(Plain-text document sources)

──────────

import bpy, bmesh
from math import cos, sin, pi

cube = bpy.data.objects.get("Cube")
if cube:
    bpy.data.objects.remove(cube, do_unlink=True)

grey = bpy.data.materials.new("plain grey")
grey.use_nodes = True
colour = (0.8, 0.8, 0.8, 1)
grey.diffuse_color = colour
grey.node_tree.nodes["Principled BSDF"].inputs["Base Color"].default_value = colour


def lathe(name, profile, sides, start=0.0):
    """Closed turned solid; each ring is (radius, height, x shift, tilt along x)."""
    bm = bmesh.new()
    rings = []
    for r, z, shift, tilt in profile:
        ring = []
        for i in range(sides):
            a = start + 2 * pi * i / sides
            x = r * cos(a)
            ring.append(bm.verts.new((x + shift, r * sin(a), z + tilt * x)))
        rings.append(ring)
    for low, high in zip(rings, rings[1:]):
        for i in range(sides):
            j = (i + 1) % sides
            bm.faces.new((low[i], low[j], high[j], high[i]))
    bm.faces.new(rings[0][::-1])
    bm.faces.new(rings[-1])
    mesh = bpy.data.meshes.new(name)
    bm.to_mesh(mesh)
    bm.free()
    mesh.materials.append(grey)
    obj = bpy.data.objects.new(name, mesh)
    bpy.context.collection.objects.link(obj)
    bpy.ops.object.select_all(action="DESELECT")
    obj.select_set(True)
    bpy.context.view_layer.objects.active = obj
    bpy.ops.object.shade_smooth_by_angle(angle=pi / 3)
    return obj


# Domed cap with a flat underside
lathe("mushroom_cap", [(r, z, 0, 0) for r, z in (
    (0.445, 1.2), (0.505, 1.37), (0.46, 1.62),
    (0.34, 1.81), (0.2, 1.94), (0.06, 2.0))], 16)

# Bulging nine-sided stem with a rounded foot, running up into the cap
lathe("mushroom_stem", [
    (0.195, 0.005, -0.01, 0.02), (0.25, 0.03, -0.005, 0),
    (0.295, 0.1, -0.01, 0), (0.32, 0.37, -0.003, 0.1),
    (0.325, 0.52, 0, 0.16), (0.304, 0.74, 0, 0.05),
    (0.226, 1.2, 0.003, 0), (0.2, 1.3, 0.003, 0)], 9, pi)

──────────

Each line from the one holding "# Bulging nine-sided" to the end of the data above goes into the answer exactly as written, and no other line does.

# Bulging nine-sided stem with a rounded foot, running up into the cap
lathe("mushroom_stem", [
    (0.195, 0.005, -0.01, 0.02), (0.25, 0.03, -0.005, 0),
    (0.295, 0.1, -0.01, 0), (0.32, 0.37, -0.003, 0.1),
    (0.325, 0.52, 0, 0.16), (0.304, 0.74, 0, 0.05),
    (0.226, 1.2, 0.003, 0), (0.2, 1.3, 0.003, 0)], 9, pi)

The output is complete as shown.